-- GIVEN DATA follows --

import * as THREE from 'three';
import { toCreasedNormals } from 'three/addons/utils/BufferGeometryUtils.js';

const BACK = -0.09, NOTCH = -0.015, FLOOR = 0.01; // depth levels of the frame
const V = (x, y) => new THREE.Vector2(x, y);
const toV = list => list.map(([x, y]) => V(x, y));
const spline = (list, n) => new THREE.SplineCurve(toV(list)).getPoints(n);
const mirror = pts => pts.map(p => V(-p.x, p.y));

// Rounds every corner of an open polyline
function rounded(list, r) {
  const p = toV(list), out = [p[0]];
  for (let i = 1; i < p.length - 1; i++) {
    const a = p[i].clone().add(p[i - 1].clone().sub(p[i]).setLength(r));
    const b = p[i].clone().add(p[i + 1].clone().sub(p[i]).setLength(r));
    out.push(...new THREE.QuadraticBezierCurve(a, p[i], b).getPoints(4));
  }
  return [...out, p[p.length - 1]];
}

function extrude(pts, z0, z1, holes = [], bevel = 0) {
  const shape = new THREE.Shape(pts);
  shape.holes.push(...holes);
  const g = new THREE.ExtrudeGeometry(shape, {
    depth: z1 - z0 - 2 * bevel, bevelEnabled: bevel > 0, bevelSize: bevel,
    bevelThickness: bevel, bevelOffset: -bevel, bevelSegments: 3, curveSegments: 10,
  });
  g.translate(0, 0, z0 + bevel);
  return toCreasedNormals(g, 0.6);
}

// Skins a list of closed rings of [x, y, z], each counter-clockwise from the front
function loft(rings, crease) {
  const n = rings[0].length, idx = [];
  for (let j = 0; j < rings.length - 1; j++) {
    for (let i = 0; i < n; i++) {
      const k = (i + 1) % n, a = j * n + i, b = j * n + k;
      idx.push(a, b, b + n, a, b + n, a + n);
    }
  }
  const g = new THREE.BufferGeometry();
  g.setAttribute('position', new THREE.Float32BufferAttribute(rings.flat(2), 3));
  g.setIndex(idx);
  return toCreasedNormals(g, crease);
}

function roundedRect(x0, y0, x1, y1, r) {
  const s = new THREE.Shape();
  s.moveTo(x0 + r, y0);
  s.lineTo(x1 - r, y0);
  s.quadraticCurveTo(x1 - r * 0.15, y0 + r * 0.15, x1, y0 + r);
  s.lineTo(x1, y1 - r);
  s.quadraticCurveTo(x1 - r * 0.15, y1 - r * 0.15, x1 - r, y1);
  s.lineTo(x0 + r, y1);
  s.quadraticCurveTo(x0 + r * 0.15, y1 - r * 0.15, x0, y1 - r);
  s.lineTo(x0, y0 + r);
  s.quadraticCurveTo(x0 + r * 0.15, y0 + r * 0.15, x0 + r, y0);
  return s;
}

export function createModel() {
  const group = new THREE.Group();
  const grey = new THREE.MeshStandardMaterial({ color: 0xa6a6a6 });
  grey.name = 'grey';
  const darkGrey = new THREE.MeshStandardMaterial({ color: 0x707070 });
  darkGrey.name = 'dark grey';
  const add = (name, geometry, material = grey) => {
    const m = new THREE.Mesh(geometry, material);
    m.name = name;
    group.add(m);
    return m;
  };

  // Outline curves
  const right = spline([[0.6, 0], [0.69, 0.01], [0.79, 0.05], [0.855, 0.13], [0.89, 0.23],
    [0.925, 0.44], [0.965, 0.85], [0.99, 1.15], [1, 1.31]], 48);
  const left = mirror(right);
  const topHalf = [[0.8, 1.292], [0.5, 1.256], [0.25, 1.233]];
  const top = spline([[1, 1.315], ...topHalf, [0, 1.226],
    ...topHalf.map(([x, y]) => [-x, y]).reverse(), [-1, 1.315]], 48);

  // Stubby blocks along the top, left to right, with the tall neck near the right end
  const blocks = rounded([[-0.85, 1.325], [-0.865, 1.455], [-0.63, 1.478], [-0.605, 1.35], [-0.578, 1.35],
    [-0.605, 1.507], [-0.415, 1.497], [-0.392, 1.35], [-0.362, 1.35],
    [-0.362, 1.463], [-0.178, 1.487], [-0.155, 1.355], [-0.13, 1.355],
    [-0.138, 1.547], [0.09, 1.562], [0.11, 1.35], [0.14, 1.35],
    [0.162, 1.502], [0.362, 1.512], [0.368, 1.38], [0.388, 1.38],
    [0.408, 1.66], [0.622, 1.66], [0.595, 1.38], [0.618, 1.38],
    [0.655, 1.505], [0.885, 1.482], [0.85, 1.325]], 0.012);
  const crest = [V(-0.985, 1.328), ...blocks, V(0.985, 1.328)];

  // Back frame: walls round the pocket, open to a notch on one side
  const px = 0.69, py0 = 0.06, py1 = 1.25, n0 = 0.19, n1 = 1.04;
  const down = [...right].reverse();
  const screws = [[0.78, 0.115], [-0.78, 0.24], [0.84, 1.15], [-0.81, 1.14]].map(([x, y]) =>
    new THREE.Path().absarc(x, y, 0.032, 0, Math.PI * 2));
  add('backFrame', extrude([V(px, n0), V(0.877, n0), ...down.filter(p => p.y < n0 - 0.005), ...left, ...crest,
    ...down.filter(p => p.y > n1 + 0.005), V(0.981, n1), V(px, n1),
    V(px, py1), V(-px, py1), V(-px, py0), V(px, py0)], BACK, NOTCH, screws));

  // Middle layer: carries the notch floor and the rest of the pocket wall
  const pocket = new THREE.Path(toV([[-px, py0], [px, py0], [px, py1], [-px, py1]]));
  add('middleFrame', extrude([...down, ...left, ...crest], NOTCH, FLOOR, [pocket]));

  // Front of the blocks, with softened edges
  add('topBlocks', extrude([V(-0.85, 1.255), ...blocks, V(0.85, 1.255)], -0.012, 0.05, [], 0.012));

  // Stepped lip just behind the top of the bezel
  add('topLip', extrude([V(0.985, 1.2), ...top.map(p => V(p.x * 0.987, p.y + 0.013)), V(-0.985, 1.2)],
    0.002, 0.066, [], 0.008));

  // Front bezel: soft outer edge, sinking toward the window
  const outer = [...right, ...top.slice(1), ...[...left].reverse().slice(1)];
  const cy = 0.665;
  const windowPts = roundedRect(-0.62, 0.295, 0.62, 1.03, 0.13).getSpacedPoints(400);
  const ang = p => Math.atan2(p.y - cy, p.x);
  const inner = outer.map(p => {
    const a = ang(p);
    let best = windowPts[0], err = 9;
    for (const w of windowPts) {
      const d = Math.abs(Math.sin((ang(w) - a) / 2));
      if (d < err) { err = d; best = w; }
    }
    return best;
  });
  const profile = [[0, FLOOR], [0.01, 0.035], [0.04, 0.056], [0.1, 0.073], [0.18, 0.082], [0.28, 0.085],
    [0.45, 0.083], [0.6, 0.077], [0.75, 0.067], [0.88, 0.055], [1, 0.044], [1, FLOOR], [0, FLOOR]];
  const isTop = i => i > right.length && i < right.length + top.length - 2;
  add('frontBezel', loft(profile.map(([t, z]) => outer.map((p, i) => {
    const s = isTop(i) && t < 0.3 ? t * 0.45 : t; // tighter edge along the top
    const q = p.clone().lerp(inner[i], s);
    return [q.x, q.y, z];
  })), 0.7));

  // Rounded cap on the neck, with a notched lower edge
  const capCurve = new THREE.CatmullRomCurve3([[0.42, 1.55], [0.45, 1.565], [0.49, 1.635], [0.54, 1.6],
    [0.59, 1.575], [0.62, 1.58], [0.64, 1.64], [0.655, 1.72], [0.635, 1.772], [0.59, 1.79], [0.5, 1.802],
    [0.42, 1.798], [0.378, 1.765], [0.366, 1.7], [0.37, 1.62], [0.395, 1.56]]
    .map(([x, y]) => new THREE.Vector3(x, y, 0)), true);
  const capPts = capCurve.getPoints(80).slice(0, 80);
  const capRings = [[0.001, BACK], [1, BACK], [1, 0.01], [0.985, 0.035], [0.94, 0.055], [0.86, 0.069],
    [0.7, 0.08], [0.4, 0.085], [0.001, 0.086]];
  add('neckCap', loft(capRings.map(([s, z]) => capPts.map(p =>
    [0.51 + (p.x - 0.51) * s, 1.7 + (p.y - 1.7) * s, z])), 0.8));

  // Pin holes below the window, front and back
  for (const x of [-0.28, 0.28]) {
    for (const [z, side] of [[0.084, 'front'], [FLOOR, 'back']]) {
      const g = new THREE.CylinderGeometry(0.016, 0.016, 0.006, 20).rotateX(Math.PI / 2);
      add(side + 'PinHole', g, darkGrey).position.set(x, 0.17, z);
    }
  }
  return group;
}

-- GIVEN DATA concluded --

▶ [AIM OF THE EXERCISE] Above are the entries. Output exactly the lines beginning with the line that has "const pocket = new" and ending with the line that has "with softened edges".

▶ [EXPECTED ANSWER]
  const pocket = new THREE.Path(toV([[-px, py0], [px, py0], [px, py1], [-px, py1]]));
  add('middleFrame', extrude([...down, ...left, ...crest], NOTCH, FLOOR, [pocket]));

  // Front of the blocks, with softened edges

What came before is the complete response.